- National Lottery portfolio of games and channels of sale – Freedom to develop the National Lottery in line with maximising returns to good causes: “We will streamline the process for games approval to allow greater flexibility and improved time-to-market. We will safeguard key features of the National Lottery, for example, by ensuring that draw-based games remain at its core”
- Incentivising and monitoring the operator’s performance
- Number of licences – One single licensee as “that is considered the best way to serve the National Lottery and returns to good causes”
- Duration of the fourth licence – “A licence of up to ten-years will allow time for investment while maintaining competitive discipline”
- Retention structure – To determine the proportion of revenue from sales which goes to good causes, and how much is retained by the operator: “Compared with current arrangements, the new structure will align the operator’s incentives across the portfolio more closely with returns to good causes”

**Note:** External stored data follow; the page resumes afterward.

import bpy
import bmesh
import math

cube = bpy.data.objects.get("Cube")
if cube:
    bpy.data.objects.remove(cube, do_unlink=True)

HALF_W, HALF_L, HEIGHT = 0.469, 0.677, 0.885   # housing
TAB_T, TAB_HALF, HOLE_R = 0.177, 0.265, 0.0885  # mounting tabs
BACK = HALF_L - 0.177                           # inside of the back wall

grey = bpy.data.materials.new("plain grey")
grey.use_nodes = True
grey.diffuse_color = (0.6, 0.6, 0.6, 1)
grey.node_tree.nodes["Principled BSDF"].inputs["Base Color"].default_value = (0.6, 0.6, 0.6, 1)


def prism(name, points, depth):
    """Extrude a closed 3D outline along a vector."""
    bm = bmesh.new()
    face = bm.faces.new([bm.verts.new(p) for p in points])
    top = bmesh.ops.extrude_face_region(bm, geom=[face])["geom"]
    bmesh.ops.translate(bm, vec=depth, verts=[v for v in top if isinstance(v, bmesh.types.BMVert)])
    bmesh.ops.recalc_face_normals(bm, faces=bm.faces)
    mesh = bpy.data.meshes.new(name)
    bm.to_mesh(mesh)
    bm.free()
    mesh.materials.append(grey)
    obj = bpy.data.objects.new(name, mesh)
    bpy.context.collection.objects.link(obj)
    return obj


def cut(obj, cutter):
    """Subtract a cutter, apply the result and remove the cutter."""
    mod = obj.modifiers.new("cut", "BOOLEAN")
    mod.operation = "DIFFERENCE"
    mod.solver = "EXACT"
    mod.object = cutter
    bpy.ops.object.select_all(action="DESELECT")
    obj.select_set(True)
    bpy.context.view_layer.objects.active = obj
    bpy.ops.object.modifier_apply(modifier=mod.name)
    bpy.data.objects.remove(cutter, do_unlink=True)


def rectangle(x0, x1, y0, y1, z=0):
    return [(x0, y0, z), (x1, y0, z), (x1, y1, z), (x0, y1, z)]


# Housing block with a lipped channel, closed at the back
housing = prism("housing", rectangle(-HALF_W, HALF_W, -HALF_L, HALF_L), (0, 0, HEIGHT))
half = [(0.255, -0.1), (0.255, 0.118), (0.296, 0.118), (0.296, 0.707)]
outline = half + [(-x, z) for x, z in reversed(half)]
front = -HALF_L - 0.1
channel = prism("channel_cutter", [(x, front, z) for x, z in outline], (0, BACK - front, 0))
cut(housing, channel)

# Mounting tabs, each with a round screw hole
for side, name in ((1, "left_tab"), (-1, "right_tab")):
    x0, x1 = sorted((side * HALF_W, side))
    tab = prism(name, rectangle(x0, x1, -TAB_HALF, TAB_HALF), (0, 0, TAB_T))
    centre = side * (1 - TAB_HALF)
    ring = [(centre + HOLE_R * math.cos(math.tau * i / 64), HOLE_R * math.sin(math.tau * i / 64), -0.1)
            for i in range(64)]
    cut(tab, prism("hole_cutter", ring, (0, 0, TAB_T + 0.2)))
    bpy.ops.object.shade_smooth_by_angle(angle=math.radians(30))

- Monitoring performance – “This will involve a broad set of tools and safeguards including earned autonomy, performance metrics, a stronger role for operator assurance, and clear remedies for under performance”.
- Protecting the National Lottery asset

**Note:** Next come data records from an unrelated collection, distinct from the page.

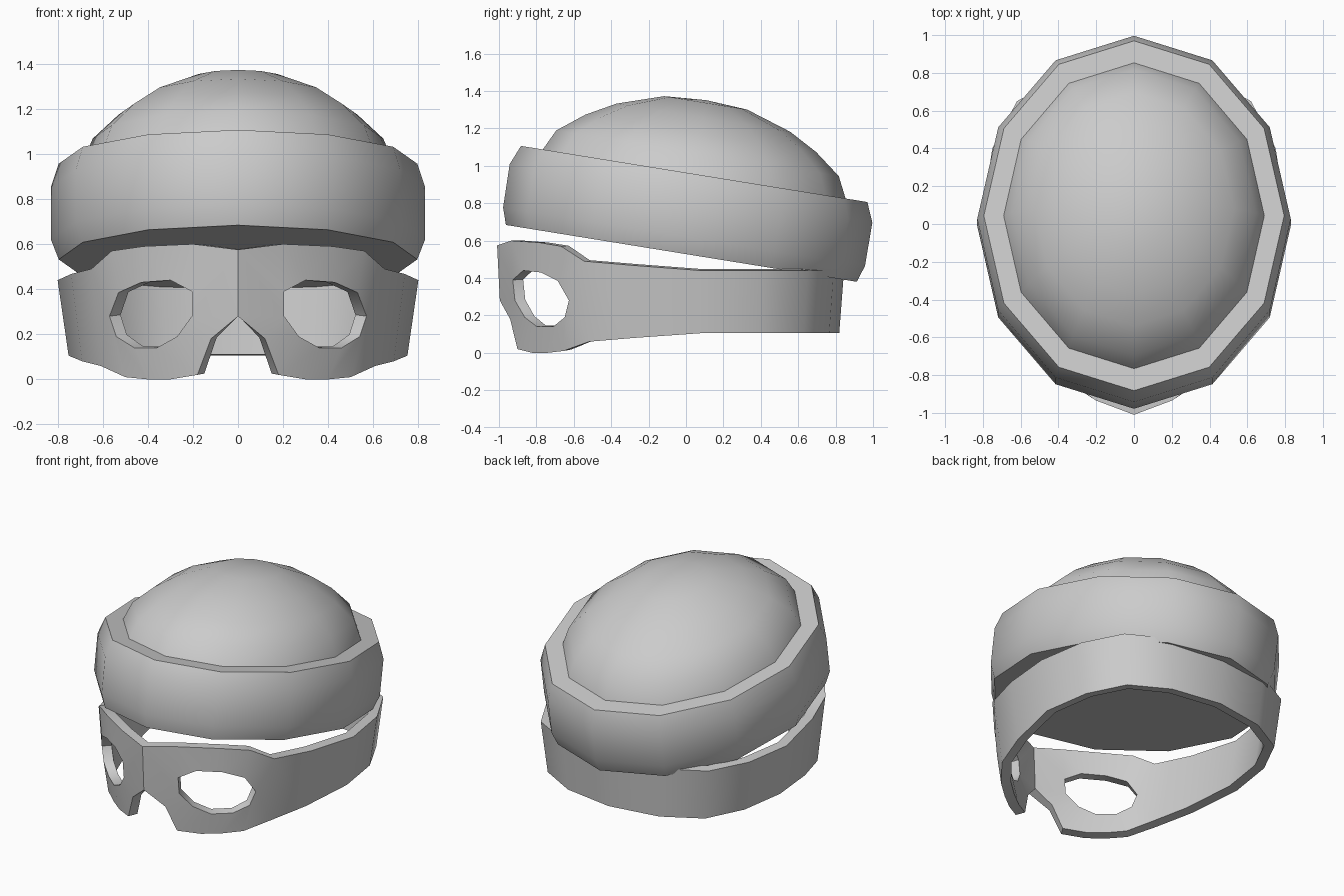
import bpy, bmesh, math
from mathutils import Matrix, Vector

if "Cube" in bpy.data.objects:
    bpy.data.objects.remove(bpy.data.objects["Cube"])

grey = bpy.data.materials.new("plain grey")
grey.diffuse_color = (0.6, 0.6, 0.6, 1)
grey.use_nodes = True
grey.node_tree.nodes["Principled BSDF"].inputs["Base Color"].default_value = grey.diffuse_color


def finish(name, bm):
    me = bpy.data.meshes.new(name)
    bm.to_mesh(me)
    bm.free()
    me.materials.append(grey)
    ob = bpy.data.objects.new(name, me)
    bpy.context.collection.objects.link(ob)
    bpy.ops.object.select_all(action='DESELECT')
    bpy.context.view_layer.objects.active = ob
    ob.select_set(True)
    return ob


# Hat: twelve-sided elliptical rings, tilted down towards the back
TILT = Matrix.Translation((0, -0.025, 0.532)) @ Matrix.Rotation(math.radians(-9.2), 4, 'X')


def loft(name, rings, cap_first, cap_last, sides=12):
    bm = bmesh.new()
    loops = []
    for h, rx, ry in rings:
        angles = [2 * math.pi * i / sides for i in range(sides)]
        loops.append([bm.verts.new(TILT @ Vector((rx * math.cos(a), ry * math.sin(a), h)))
                      for a in angles])
    for a, b in zip(loops, loops[1:]):
        for i in range(sides):
            j = (i + 1) % sides
            bm.faces.new((a[i], a[j], b[j], b[i]))
    if cap_first:
        bm.faces.new(loops[0][::-1])
    if cap_last:
        top = bm.verts.new(TILT @ Vector((0, 0, rings[-1][0] + 0.015)))
        for i in range(sides):
            bm.faces.new((loops[-1][i], loops[-1][(i + 1) % sides], top))
    ob = finish(name, bm)
    bpy.ops.object.shade_smooth_by_angle(angle=math.radians(40))
    return ob


loft("hat_brim", [(0, 0.795, 0.95), (0.09, 0.83, 0.98), (0.325, 0.83, 0.982),
                  (0.43, 0.795, 0.938), (0.43, 0.69, 0.82)], True, False)
loft("hat_dome", [(0.43, 0.69, 0.82), (0.542, 0.645, 0.765), (0.65, 0.53, 0.625),
                  (0.735, 0.4, 0.47), (0.815, 0.2, 0.225)], False, True)

# Mask: plan outline of the right half, from nose to back centre
PLAN = [(0, -1.01), (0.2, -0.935), (0.38, -0.82), (0.57, -0.66), (0.66, -0.53),
        (0.74, -0.28), (0.8, 0.08), (0.75, 0.4), (0.62, 0.65), (0.36, 0.79), (0, 0.845)]


def taper(z):
    f = min(max((0.44 - z) / 0.33, 0), 1.35)
    return 1 - 0.06 * f, 1 - 0.03 * f


def front_point(x, z):
    sx, sy = taper(z)
    u = x / sx
    for (x0, y0), (x1, y1) in zip(PLAN[:5], PLAN[1:6]):
        if u <= x1:
            break
    return Vector((x, (y0 + (y1 - y0) * (u - x0) / (x1 - x0)) * sy, z))


def side_point(p, z):
    sx, sy = taper(z)
    return Vector((p[0] * sx, p[1] * sy, z))


# Eye opening and the matching front outline
EYE = [(0.205, 0.39), (0.3, 0.44), (0.43, 0.43), (0.53, 0.385), (0.57, 0.28),
       (0.54, 0.19), (0.46, 0.14), (0.36, 0.14), (0.27, 0.19), (0.205, 0.28)]
RIM = [(0, 0.575), (0.2, 0.6), (0.42, 0.59), (0.56, 0.57), (0.65, 0.49), (0.61, 0.06),
       (0.5, 0.01), (0.4, 0.0), (0.3, 0.0), (0.18, 0.02), (0.12, 0.18), (0, 0.28)]

bm = bmesh.new()
eye = [bm.verts.new(front_point(*p)) for p in EYE]
rim = [bm.verts.new(front_point(*p)) for p in RIM]
for i in range(4):
    bm.faces.new((eye[i], eye[i + 1], rim[i + 1], rim[i]))
bm.faces.new((eye[4], rim[5], rim[4]))
for i in range(4, 9):
    bm.faces.new((eye[i], eye[i + 1], rim[i + 2], rim[i + 1]))
bm.faces.new((eye[9], rim[11], rim[10]))
bm.faces.new((eye[9], eye[0], rim[0], rim[11]))

# Band running from the temple to the back
prev = (rim[4], rim[5])
for p in PLAN[5:]:
    k = min(max((p[1] + 0.53) / 0.55, 0), 1)
    col = (bm.verts.new(side_point(p, 0.49 - 0.05 * k)),
           bm.verts.new(side_point(p, 0.06 + 0.045 * k)))
    bm.faces.new((prev[0], col[0], col[1], prev[1]))
    prev = col
bmesh.ops.recalc_face_normals(bm, faces=bm.faces)
if sum(f.normal.dot(f.calc_center_median()) for f in bm.faces) < 0:
    bmesh.ops.reverse_faces(bm, faces=bm.faces)

mask = finish("eye_mask", bm)
bpy.ops.object.shade_smooth_by_angle(angle=math.radians(35))
mirror = mask.modifiers.new("mirror", 'MIRROR')
mirror.use_clip = True
thick = mask.modifiers.new("thickness", 'SOLIDIFY')
thick.thickness = 0.06
thick.offset = -1
thick.use_even_offset = True
# Keep the cut edges sharp after the wall is added
bpy.ops.object.modifier_apply(modifier="mirror")
bpy.ops.object.modifier_apply(modifier="thickness")
bpy.ops.object.shade_smooth_by_angle(angle=math.radians(40))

- On 18 November 2019, “Recommendation for External Stakeholders” – also downloadable below – was published, explaining:
- the Gambling Commission’s expectations for interaction between the 4th National Lottery Licence Competition (“4NLC”) team and stakeholders with a role relevant to the competition, and
- how the Commission expects external stakeholders to interact with potential applicants to the 4NLC and its recommended protocols for such interactions.
- Due to the General Election on 12 December 2019, the DCMS Select Committee closed its Inquiry into the Future of the National Lottery (to which we have referred at Update 4 above), but you can access here all of the written evidence submitted to the Committee before then, including that submitted by:
- On 6 May 2020, we commented in a website posting entitled “Delay reported for the UK’s Fourth National Lottery Licence Competition” on media reports that 4NLC has been delayed by reason of the coronavirus pandemic, with the Gambling Commission quoted as saying that:
- the lockdown has created too much uncertainty for the contest to launch on the scheduled date of 7 May 2020 and
- potential bidders have been told that an update on the timetable will be provided in late May 2020.